Author: Deepa Natarajan
Strength and conditioning coach Mahesh Kumar S has surely followed this motto all his life as he is a force to reckon with in the fitness industry today. Starting his journey in the field of sports with weightlifting, Mahesh never thought that he would be a fitness coach someday. “During my weightlifting days, I suffered a small injury in my knee. So, on the advice of my coach, I shifted my focus to archery,” recalls the youngster. Things clicked instantly and Mahesh soon started to play at the national level during his college days.
However, reality bites and Mahesh had to choose work over play. “I was already in college when I started my tryst with archery. It was a late start and moreover, archery was an expensive sport that wasn’t given much attention back then. I was also the eldest son in my family and had to go for a job with a fixed income for a more stable future,” he says. So as soon as he finished his degree in journalism, he started working for a television channel.
But life has a strange way of working itself out and getting into sports was just meant to be for Mahesh. “I had to interview a hockey player and that completely changed my life. This player had won a medal at the Asian Games and as soon as I laid my eyes on that medal, I don’t know what happened to me. The next day, I quit my job,” he says.
Mahesh then joined a gym for personal training. “My trainer Abhinav, who has worked with many cricketers, pushed me to train further and taught me a lot. Once I started my journey, I never looked back.” Today, he is the proud fitness coach of over 3000 people, including 700 professional athletes in varied sports who have gone on to compete at national and international levels.
ALL IN A DAY
So what’s the life of a fitness coach like? Well, it sure does start early as Mahesh gets up at 5 am and heads to his workplace – Sree Kanteerava Stadium in Bengaluru. “My sessions start by 5.45-6 am and go on till 6.30 pm and even beyond. I train a batch every hour and it all depends on the camps that are being held.” Currently, he is coaching the Indian Women’s National Basketball Team for the upcoming Asian Championships. He is also working with eight kabaddi players from the Pro Kabaddi League and the Bank of Baroda kabaddi team in addition to a few budding State-level players.
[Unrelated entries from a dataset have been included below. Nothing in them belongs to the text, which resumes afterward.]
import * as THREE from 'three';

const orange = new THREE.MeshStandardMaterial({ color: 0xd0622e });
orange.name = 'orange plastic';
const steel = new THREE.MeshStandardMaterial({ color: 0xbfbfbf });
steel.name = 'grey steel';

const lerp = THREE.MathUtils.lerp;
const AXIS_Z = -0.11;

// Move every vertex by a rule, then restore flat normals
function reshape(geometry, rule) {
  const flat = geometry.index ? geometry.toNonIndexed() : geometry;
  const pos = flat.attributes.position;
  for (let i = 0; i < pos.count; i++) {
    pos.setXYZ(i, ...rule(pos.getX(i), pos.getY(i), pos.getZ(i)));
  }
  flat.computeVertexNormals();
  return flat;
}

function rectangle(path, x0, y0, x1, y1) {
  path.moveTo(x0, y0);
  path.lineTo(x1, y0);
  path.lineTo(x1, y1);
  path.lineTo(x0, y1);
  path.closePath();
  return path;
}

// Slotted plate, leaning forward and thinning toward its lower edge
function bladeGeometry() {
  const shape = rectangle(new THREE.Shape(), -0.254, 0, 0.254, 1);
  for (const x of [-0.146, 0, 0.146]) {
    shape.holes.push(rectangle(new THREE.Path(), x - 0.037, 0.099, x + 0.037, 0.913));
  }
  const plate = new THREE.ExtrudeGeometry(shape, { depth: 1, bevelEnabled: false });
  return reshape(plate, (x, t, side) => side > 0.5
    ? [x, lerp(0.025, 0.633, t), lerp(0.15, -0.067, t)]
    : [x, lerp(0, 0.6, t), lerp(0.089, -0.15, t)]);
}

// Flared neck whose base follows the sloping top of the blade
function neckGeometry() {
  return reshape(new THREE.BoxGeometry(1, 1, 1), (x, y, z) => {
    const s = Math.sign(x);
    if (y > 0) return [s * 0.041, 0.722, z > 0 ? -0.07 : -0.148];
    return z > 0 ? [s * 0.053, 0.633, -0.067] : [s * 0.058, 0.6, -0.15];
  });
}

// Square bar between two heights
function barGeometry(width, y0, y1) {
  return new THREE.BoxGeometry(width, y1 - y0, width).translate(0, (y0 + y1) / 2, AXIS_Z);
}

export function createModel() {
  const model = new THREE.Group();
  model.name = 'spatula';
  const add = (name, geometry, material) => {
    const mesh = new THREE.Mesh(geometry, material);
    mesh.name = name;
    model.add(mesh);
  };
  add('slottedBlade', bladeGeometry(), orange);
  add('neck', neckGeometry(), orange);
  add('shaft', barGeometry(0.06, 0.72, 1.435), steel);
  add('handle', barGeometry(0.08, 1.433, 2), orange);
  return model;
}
Highly grateful to Mr. Govindraj, President of Karnataka Olympic Association and Basketball Federation of India, for giving him opportunities, Mahesh has enjoyed working with the kabaddi team of Bank of Baroda. He has also found close friends in players like Sukesh Hegde and Anil Kumar. “They have reached such great heights and are still so humble. They never say no to any of my instructions and give me a lot of respect,” he says. The feelings are mutual as the players too can’t stop gushing about Mahesh. “We first met in 2018 and I was really impressed by his humility and dedication,” says Anil, an international level player who plays for the basketball team of Bank of Baroda. “Our team wasn’t up to the mark at that time. But within three months, Mahesh changed everything and we have won many tournaments since then.”
TIPS FOR BODY, MIND AND SOUL
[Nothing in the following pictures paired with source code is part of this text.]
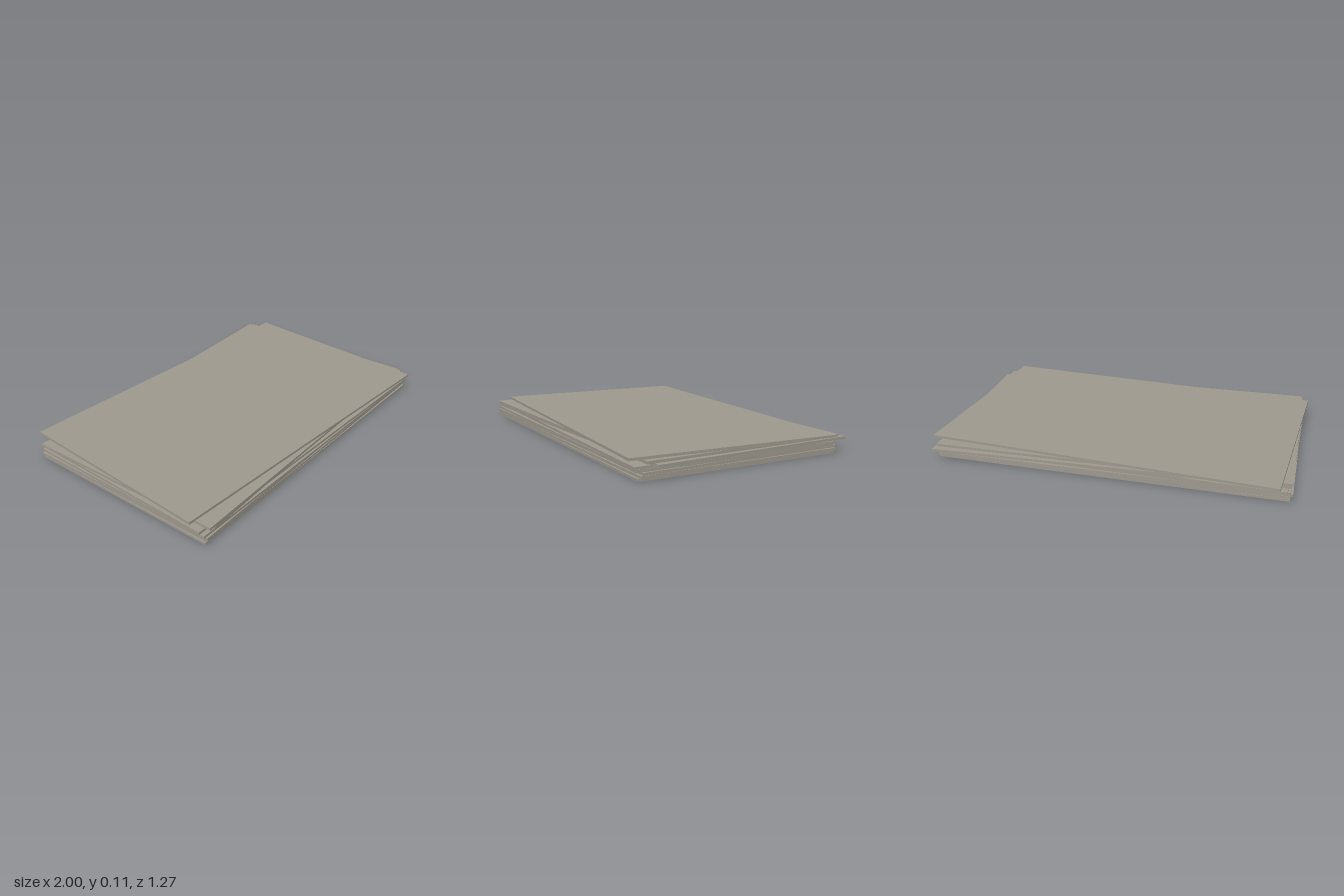
import * as THREE from 'three';

// A loose stack of thin rectangular sheets, each slightly turned and shifted.
const WIDTH = 1.928, DEPTH = 1.157, THICKNESS = 0.0136;

// From bottom to top: [centre x, centre z, turn about y]
const SHEETS = [
  [-0.017, 0.02, 0.002],
  [-0.013, 0.017, 0.01],
  [-0.02, 0.012, 0.018],
  [-0.02, 0.022, -0.004],
  [-0.015, 0.012, -0.02],
  [0.01, -0.011, 0.048],
  [-0.012, 0.008, 0.028],
  [-0.005, -0.002, -0.057],
];

export function createModel() {
  const group = new THREE.Group();
  group.name = 'sheetStack';

  const sheetGrey = new THREE.MeshStandardMaterial({ color: 0x9f9a8f });
  sheetGrey.name = 'warm grey';
  const geometry = new THREE.BoxGeometry(WIDTH, THICKNESS, DEPTH);

  SHEETS.forEach(([x, z, turn], i) => {
    const sheet = new THREE.Mesh(geometry, sheetGrey);
    sheet.name = `sheet${i + 1}`;
    sheet.position.set(x, (i + 0.5) * THICKNESS, z);
    sheet.rotation.y = turn;
    group.add(sheet);
  });
  return group;
}
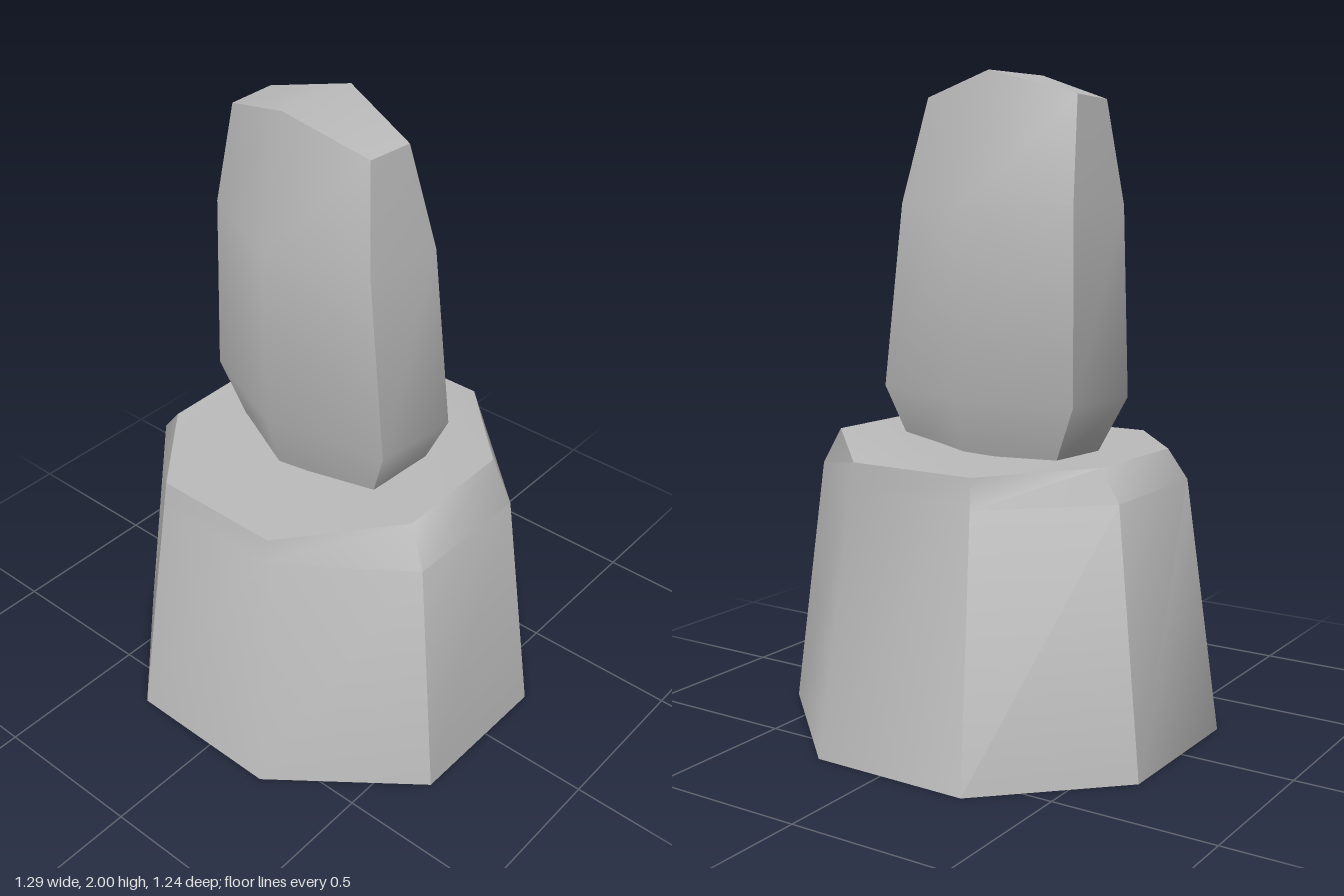
import * as THREE from 'three';
import { toCreasedNormals } from 'three/addons/utils/BufferGeometryUtils.js';

// Joins rings of [x, y, z] corners (clockwise seen from above) and closes both ends.
function loft(rings, fanStart) {
  const pos = [];
  const tri = (a, b, c) => pos.push(...a, ...b, ...c);
  const n = rings[0].length;
  for (let r = 0; r < rings.length - 1; r++) {
    const lo = rings[r], hi = rings[r + 1];
    for (let i = 0; i < n; i++) {
      const j = (i + 1) % n;
      tri(lo[j], lo[i], hi[i]);
      tri(lo[j], hi[i], hi[j]);
    }
  }
  const bottom = rings[0], top = rings[rings.length - 1];
  for (let k = 1; k < n - 1; k++) {
    const a = fanStart, b = (fanStart + k) % n, c = (fanStart + k + 1) % n;
    tri(top[a], top[c], top[b]);
    tri(bottom[a], bottom[b], bottom[c]);
  }
  const geo = new THREE.BufferGeometry();
  geo.setAttribute('position', new THREE.Float32BufferAttribute(pos, 3));
  return toCreasedNormals(geo, 0.77);
}

const atHeight = (y, points) => points.map(([x, z]) => [x, y, z]);

export function createModel() {
  const model = new THREE.Group();
  const stone = new THREE.MeshStandardMaterial({ color: 0xbcbcbc });
  stone.name = 'grey stone';

  // Tapered octagonal base with chamfered left and right sides
  const base = new THREE.Mesh(loft([
    atHeight(0, [[-0.28, -0.62], [0.23, -0.615], [0.645, -0.22], [0.64, 0.285],
      [0.22, 0.615], [-0.295, 0.61], [-0.648, 0.245], [-0.645, -0.265]]),
    atHeight(0.785, [[-0.24, -0.513], [0.18, -0.511], [0.545, -0.19], [0.54, 0.24],
      [0.175, 0.507], [-0.25, 0.506], [-0.547, 0.21], [-0.547, -0.22]]),
    [[-0.235, 0.875, -0.5], [0.175, 0.875, -0.5], [0.465, 0.905, -0.2], [0.465, 0.9, 0.2],
      [0.17, 0.863, 0.495], [-0.245, 0.865, 0.495], [-0.475, 0.87, 0.22], [-0.47, 0.877, -0.19]],
  ], 0), stone);
  base.name = 'base';

  // Upright six-sided slab, narrowing towards its ridged top
  const slab = new THREE.Mesh(loft([
    atHeight(0.86, [[-0.29, -0.14], [-0.01, -0.2], [0.275, -0.085],
      [0.26, 0.13], [-0.06, 0.19], [-0.31, 0.07]]),
    atHeight(1.04, [[-0.375, -0.185], [0, -0.255], [0.355, -0.11],
      [0.328, 0.168], [-0.06, 0.238], [-0.403, 0.09]]),
    atHeight(1.61, [[-0.365, -0.175], [-0.02, -0.24], [0.29, -0.1],
      [0.27, 0.165], [-0.065, 0.235], [-0.385, 0.085]]),
    [[-0.335, 1.925, -0.105], [-0.05, 2, -0.13], [0.228, 1.93, -0.045],
      [0.215, 1.93, 0.105], [-0.075, 1.995, 0.13], [-0.348, 1.915, 0.042]],
  ], 1), stone);
  slab.name = 'slab';

  model.add(base, slab);
  return model;
}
While the world sleeps, Mahesh is already at work. Ask him what keeps him going for over 12 hours in a day, he quips, “You should be hungry to go higher and higher in your career. I have always enjoyed my work and never get stressed although I see my family only once a week. During camps, I don’t get to see them for two or three months though they live in Bengaluru only. But when your work is your passion, these things don’t bother you. I am happiest when my students do well. It’s a booster for me.” As far as his diet is concerned, he says simple and light food works best. “I eat a balanced diet with a lot of vegetables. I keep my food varied and portions small.”
While he has trained three Olympians in two different sports so far, Mahesh would love to coach an Olympian in each sport someday. He also wants to change things at the grass-roots level in the country. “Unfortunately in India, you get sponsored only when you make it big. The system is buying athletes instead of producing them. When I started out, I didn’t get any sponsorship either,” he laments.
According to him, the government is making an effort but the reach has to be more widespread. “There are as many as 3000 athletes in the various government hostels of the country but out of these, only 10 or 20 get good jobs in the public sector. Since most of them quit their education to pursue sports, they are left to fend for themselves and end up doing odd jobs,” he informs. He feels that the government can introduce different programs and diplomas for these players so that they can complete their education and work as coaches or physical education directors. “They can even be trained to run sports academies. A lot of times, we see equipment being bought from abroad. Why can’t former players be trained to operate factories supplying sports equipment,” he asks.
But hope sure does float as he sees a change in the attitude of parents. “Earlier, parents wanted children to focus on academics but now, the mindset is changing. More and more parents are encouraging their children to pursue sports. After the recent win of Neeraj Chopra at the Olympics, all the more people are inclining towards sports. Coaches like me have to come forward and join hands with the authorities for a bright future,” he sums up.